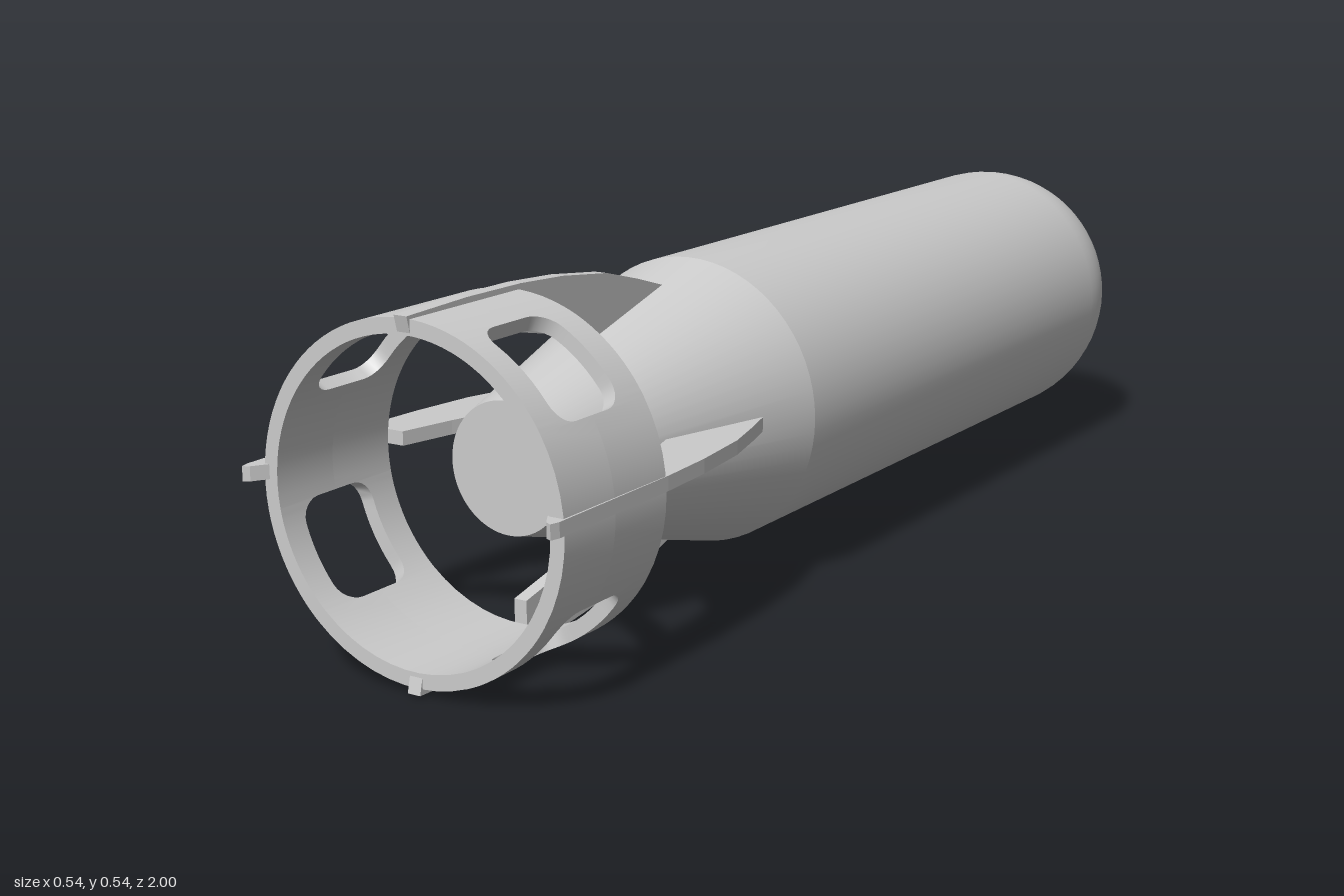
import * as THREE from 'three';
import { toCreasedNormals } from 'three/addons/utils/BufferGeometryUtils.js';

const material = new THREE.MeshStandardMaterial({ color: 0xcccccc });
const AXIS_X = 0.009, AXIS_Y = 0.276;

function addMesh(parent, name, geometry) {
  const mesh = new THREE.Mesh(geometry, material);
  mesh.name = name;
  parent.add(mesh);
  return mesh;
}

// Round nose, straight barrel and tapered tail, turned around z
function bodyGeometry() {
  const R = 0.232, points = [];
  for (let i = 0; i <= 16; i++) {
    const t = (i / 16) * Math.PI / 2;
    points.push(new THREE.Vector2(R * Math.sin(t), -0.768 - R * Math.cos(t)));
  }
  points.push(new THREE.Vector2(R, 0.28), new THREE.Vector2(0.1, 0.755), new THREE.Vector2(0, 0.755));
  return toCreasedNormals(new THREE.LatheGeometry(points, 64).rotateX(Math.PI / 2), 0.2);
}

// Window outline around the ring: angle and half height at each column
function ringColumns() {
  const half = THREE.MathUtils.degToRad(19.5), height = 0.072, corner = 0.035;
  const cornerAngle = corner / 0.25;
  const centres = [50, 130, 209, 310].map(THREE.MathUtils.degToRad);
  const columns = [];
  centres.forEach((c, k) => {
    const side = [];
    for (let i = 0; i <= 6; i++) {
      const t = (i / 6) * Math.PI / 2;
      side.push([half - cornerAngle * (1 - Math.cos(t)), height - corner + corner * Math.sin(t)]);
    }
    columns.push([c - half, 0]);
    side.forEach(([a, h]) => columns.push([c - a, h]));
    const flat = half - cornerAngle;
    for (let i = 1; i < 6; i++) columns.push([c - flat + (2 * flat * i) / 6, height]);
    side.reverse().forEach(([a, h]) => columns.push([c + a, h]));
    // solid strip up to the next window
    const next = k < 3 ? centres[k + 1] : centres[0] + Math.PI * 2;
    const start = c + half, end = next - half;
    for (let i = 0; i < 10; i++) columns.push([start + ((end - start) * i) / 10, 0]);
  });
  columns.push([centres[0] - half + Math.PI * 2, 0]);
  return columns;
}

// One half of the ring: a rectangular section swept along the columns
function ringBand(zRange) {
  const outer = 0.261, inner = 0.238, positions = [], index = [];
  const columns = ringColumns();
  columns.forEach(([a, h]) => {
    const [zA, zB] = zRange(h);
    for (const [r, z] of [[outer, zA], [outer, zB], [inner, zB], [inner, zA]]) {
      positions.push(r * Math.cos(a), r * Math.sin(a), z);
    }
  });
  for (let i = 0; i < columns.length - 1; i++) {
    for (let j = 0; j < 4; j++) {
      const a = i * 4 + j, b = a + 4, d = i * 4 + ((j + 1) % 4), c = d + 4;
      index.push(a, b, c, a, c, d);
    }
  }
  const geometry = new THREE.BufferGeometry();
  geometry.setAttribute('position', new THREE.Float32BufferAttribute(positions, 3));
  geometry.setIndex(index);
  return toCreasedNormals(geometry, 0.6);
}

// Fin plate outlined as (z, radius), standing on the top of the body
function finGeometry(tail) {
  const outline = [
    [0.36, 0.203], [0.44, 0.228], [0.52, 0.25], [0.63, 0.264], [0.73, 0.27], ...tail,
    [0.735, 0.243], [0.735, 0.2], [0.645, 0.18], [0.557, 0.155], [0.5, 0.12], [0.38, 0.17],
  ].map(([z, r]) => new THREE.Vector2(z, r));
  return new THREE.ExtrudeGeometry(new THREE.Shape(outline), { depth: 0.022, bevelEnabled: false })
    .translate(0, 0, -0.011)
    .rotateY(-Math.PI / 2);
}

export function createModel() {
  const model = new THREE.Group();
  model.name = 'finnedBomb';

  addMesh(model, 'body', bodyGeometry()).position.set(AXIS_X, AXIS_Y, 0);

  // Tail ring with four rounded windows
  const ring = new THREE.Group();
  ring.name = 'tailRing';
  ring.position.set(AXIS_X, AXIS_Y - 0.001, 0);
  const middle = 0.857;
  addMesh(ring, 'ringFrontHalf', ringBand((h) => [middle + h, 0.972]));
  addMesh(ring, 'ringBackHalf', ringBand((h) => [0.735, middle - h]));
  model.add(ring);

  // Upright fins end flush with the ring; level fins run on to a point
  const uprightFin = finGeometry([[0.85, 0.271], [0.978, 0.267], [0.972, 0.243]]);
  const levelFin = finGeometry([[0.985, 0.272], [1.0, 0.268], [0.995, 0.258], [0.972, 0.243]]);
  ['topFin', 'leftFin', 'bottomFin', 'rightFin'].forEach((name, i) => {
    const level = i % 2 === 1;
    const fin = addMesh(model, name, level ? levelFin : uprightFin);
    fin.rotation.z = -i * Math.PI / 2;
    fin.position.set(level ? 0 : 0.011, level ? 0.287 : 0.2735, 0);
  });
  return model;
}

#### [WORK TO BE COMPLETED]
Return word for word the line with "new THREE.Vector2(z, r));" and every line after it through the end of the records above.

#### [ANSWER SECTION]
  ].map(([z, r]) => new THREE.Vector2(z, r));
  return new THREE.ExtrudeGeometry(new THREE.Shape(outline), { depth: 0.022, bevelEnabled: false })
    .translate(0, 0, -0.011)
    .rotateY(-Math.PI / 2);
}

export function createModel() {
  const model = new THREE.Group();
  model.name = 'finnedBomb';

  addMesh(model, 'body', bodyGeometry()).position.set(AXIS_X, AXIS_Y, 0);

  // Tail ring with four rounded windows
  const ring = new THREE.Group();
  ring.name = 'tailRing';
  ring.position.set(AXIS_X, AXIS_Y - 0.001, 0);
  const middle = 0.857;
  addMesh(ring, 'ringFrontHalf', ringBand((h) => [middle + h, 0.972]));
  addMesh(ring, 'ringBackHalf', ringBand((h) => [0.735, middle - h]));
  model.add(ring);

  // Upright fins end flush with the ring; level fins run on to a point
  const uprightFin = finGeometry([[0.85, 0.271], [0.978, 0.267], [0.972, 0.243]]);
  const levelFin = finGeometry([[0.985, 0.272], [1.0, 0.268], [0.995, 0.258], [0.972, 0.243]]);
  ['topFin', 'leftFin', 'bottomFin', 'rightFin'].forEach((name, i) => {
    const level = i % 2 === 1;
    const fin = addMesh(model, name, level ? levelFin : uprightFin);
    fin.rotation.z = -i * Math.PI / 2;
    fin.position.set(level ? 0 : 0.011, level ? 0.287 : 0.2735, 0);
  });
  return model;
}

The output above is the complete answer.